The WNT framework in shaping immune cell responses during bacterial infections
- 1Indian Institute of Science (IISc), India
A large proportion of the world is inflicted with health concerns arising from infectious diseases. Moreover, there is a widespread emergence of antibiotic resistance among major infectious agents, partially stemming from their continuous dialog with the host and their enormous capacity to remodel the latter towards a secure niche. Among the several infection-driven events, moderation of WNT signaling pathway has been identified to be strategically tuned during infections to govern host-pathogen interactions. Primarily known for its role in arbitrating early embryonic developmental events; aberrant activation of the WNT pathway has also been associated with immunological consequences during diverse patho-physiological conditions. Here, we review the different mechanisms by which components of WNT signaling pathway are exploited by discrete bacterial agents for their pathogenesis. Furthermore, recent advances on the cross-talk of WNT with other signaling pathways, the varied modes of WNT-mediated alteration of gene expression; and WNT-dependent post-transcriptional and post-translational regulation of the immune landscape during distinct bacterial infections would be highlighted.
Keywords: Wnt, infectious diseases, epigenetics, nuclear Wnt signaling, Therapeutics
Received: 06 Jun 2019;
Accepted: 06 Aug 2019.
Edited by:Malini Sen, Indian Institute of Chemical Biology (CSIR), India
Reviewed by:Catherine A. Brissette, University of North Dakota, United States
Sahana Holla, National Cancer Institute (NCI), United States
Copyright: © 2019 Mukherjee and Balaji. This is an open-access article distributed under the terms of the Creative Commons Attribution License (CC BY). The use, distribution or reproduction in other forums is permitted, provided the original author(s) and the copyright owner(s) are credited and that the original publication in this journal is cited, in accordance with accepted academic practice. No use, distribution or reproduction is permitted which does not comply with these terms.
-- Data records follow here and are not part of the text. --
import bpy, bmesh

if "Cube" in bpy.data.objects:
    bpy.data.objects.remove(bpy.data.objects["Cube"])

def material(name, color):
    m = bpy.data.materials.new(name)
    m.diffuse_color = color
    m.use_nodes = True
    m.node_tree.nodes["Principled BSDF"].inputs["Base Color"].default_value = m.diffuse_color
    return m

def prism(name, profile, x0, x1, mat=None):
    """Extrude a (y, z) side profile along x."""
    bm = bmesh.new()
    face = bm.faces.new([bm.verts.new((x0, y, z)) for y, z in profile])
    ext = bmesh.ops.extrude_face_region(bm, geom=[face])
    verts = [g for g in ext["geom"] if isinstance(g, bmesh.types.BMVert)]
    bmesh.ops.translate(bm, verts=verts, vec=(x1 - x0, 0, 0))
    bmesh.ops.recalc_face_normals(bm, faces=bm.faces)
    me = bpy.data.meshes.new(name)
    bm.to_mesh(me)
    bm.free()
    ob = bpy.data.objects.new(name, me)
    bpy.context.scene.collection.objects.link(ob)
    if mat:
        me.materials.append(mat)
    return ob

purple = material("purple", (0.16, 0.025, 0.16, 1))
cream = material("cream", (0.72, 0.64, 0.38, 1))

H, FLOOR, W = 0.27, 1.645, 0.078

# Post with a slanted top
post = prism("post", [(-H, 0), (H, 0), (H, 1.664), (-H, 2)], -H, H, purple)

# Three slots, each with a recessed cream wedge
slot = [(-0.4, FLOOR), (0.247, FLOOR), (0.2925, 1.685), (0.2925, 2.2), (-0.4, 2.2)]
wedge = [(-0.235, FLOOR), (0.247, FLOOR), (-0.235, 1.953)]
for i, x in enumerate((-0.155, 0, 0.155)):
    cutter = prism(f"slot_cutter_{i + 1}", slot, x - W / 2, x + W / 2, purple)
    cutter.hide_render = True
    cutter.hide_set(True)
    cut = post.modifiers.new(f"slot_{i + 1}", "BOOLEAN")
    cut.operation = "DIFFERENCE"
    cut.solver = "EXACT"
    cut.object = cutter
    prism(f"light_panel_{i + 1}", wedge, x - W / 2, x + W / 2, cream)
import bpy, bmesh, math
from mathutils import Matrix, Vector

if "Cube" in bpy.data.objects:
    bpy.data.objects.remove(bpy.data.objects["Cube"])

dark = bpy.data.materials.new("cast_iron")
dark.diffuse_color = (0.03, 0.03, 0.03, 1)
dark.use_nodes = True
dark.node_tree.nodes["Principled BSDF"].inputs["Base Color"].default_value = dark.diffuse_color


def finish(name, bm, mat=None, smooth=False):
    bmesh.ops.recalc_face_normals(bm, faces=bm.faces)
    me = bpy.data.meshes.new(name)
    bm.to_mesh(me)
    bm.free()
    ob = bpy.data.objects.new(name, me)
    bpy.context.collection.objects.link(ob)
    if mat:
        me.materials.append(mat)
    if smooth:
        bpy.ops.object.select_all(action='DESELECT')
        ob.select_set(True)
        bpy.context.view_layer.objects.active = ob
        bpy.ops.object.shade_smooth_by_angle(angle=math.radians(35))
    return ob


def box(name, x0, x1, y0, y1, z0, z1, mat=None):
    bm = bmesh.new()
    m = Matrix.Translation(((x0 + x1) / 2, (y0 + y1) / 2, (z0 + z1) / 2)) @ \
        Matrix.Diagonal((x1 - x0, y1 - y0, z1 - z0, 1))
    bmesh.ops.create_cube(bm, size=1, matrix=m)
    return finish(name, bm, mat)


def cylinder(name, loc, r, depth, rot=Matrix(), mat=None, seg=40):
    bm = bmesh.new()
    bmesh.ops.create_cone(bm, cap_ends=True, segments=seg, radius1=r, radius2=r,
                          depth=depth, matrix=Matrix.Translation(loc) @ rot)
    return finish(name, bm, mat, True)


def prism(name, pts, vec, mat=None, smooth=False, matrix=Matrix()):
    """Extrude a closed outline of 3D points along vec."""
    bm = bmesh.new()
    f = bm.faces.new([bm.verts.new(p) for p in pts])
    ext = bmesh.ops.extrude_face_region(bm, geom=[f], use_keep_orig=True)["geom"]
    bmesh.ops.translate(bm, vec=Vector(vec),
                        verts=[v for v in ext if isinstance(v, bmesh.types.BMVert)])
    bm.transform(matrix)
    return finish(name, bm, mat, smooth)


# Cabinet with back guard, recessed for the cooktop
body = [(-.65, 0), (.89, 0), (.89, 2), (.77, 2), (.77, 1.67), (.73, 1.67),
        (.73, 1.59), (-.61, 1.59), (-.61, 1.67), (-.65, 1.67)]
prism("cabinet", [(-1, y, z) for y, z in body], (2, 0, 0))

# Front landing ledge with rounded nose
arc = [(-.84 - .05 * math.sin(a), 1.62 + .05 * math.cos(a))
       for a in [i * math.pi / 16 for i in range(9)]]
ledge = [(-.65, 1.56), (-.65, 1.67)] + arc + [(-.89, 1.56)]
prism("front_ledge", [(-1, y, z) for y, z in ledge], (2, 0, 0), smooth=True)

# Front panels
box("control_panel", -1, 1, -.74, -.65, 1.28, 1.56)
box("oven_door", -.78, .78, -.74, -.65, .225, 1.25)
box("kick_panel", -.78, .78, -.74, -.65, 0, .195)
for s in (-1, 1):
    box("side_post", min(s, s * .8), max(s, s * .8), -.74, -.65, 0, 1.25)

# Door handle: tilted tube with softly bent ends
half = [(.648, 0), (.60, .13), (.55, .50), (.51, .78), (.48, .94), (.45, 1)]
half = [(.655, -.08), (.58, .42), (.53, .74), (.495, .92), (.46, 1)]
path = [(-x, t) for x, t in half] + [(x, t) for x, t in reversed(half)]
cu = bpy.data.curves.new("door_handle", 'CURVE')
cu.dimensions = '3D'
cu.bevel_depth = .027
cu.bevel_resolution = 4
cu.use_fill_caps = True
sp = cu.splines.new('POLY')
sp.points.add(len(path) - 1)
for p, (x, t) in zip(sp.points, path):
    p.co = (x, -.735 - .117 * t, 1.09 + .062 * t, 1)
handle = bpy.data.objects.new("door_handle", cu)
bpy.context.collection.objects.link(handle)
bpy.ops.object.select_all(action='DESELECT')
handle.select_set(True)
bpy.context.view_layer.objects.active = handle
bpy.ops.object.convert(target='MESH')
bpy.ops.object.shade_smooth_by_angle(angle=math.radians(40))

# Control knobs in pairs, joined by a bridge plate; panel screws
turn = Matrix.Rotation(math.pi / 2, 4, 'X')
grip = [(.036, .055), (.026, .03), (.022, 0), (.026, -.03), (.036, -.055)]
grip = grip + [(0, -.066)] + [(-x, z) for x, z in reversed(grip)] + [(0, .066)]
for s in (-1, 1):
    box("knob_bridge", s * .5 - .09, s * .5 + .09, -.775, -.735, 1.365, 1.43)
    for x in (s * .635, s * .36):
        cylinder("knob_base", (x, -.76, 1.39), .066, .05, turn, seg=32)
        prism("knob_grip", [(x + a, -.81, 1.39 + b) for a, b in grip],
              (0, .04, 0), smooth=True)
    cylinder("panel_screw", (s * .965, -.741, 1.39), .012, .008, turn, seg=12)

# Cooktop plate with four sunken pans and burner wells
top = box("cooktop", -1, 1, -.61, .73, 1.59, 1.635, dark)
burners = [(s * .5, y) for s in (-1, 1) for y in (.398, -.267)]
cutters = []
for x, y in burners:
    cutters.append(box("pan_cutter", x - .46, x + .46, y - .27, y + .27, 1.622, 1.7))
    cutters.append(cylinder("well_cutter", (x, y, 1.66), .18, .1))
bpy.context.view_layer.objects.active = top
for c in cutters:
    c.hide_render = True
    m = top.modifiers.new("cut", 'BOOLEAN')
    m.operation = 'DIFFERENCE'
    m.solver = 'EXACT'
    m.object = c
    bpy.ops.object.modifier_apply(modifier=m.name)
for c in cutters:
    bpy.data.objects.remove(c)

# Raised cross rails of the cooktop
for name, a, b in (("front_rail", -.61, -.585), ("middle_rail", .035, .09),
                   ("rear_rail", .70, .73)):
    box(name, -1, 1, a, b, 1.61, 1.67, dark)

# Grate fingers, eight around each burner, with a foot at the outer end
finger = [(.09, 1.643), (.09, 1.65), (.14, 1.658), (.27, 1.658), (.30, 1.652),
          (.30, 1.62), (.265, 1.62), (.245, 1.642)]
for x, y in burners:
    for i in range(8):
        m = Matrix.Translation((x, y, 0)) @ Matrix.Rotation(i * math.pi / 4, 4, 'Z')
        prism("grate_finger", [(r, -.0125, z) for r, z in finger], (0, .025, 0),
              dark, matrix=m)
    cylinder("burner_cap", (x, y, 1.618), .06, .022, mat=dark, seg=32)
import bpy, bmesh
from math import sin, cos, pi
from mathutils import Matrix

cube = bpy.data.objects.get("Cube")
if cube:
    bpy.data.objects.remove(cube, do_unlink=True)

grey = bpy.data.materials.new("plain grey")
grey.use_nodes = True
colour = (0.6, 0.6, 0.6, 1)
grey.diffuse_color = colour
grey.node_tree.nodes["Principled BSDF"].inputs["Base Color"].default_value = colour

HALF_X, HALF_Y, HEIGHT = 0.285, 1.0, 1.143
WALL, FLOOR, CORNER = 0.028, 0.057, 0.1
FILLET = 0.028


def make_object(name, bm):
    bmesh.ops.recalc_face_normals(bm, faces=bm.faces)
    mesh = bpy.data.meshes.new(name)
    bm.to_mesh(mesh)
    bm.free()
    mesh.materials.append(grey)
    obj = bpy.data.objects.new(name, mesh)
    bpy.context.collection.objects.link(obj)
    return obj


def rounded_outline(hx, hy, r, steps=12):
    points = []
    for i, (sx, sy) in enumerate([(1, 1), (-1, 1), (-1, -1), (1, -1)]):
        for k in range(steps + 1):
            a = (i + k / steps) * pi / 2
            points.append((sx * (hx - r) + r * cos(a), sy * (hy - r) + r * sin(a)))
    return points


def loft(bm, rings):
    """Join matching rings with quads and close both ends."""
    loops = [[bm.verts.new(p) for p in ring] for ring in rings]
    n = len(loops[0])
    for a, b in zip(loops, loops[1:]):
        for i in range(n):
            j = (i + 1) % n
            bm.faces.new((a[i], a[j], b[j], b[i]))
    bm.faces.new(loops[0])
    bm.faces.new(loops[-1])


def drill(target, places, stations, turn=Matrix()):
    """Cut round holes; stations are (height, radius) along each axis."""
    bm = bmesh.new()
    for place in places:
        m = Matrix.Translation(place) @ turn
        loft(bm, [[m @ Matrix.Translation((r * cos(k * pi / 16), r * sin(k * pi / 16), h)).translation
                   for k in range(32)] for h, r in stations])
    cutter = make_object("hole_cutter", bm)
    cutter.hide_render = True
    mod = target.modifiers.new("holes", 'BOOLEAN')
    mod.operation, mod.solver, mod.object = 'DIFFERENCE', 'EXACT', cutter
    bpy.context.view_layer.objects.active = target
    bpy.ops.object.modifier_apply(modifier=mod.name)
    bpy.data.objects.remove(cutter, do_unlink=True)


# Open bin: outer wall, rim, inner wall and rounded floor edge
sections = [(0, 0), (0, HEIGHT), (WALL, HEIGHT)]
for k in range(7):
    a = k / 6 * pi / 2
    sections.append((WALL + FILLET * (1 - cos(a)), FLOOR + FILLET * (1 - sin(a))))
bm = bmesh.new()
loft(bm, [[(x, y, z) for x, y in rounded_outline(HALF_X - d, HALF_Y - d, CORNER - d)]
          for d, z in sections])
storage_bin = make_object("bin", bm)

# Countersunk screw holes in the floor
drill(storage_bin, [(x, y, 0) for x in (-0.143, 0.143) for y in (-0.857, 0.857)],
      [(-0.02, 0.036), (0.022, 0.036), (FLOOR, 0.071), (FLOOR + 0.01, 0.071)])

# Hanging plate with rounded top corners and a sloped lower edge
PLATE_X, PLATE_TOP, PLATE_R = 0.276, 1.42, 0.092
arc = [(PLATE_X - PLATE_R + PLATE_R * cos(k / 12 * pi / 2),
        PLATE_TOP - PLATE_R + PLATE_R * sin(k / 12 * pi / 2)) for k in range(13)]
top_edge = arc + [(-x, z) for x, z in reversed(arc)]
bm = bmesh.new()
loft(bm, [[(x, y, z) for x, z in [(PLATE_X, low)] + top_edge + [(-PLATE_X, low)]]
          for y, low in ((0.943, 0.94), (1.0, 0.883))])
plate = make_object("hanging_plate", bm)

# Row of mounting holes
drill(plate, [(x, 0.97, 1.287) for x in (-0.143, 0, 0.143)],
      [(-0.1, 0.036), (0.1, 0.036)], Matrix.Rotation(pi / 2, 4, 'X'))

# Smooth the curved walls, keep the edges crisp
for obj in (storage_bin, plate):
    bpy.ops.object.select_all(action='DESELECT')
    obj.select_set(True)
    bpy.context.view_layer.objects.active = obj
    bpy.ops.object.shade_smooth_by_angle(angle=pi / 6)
* Correspondence: Prof. Kithiganahalli N. Balaji, Indian Institute of Science (IISc), Bangalore, India, firstname.lastname@example.org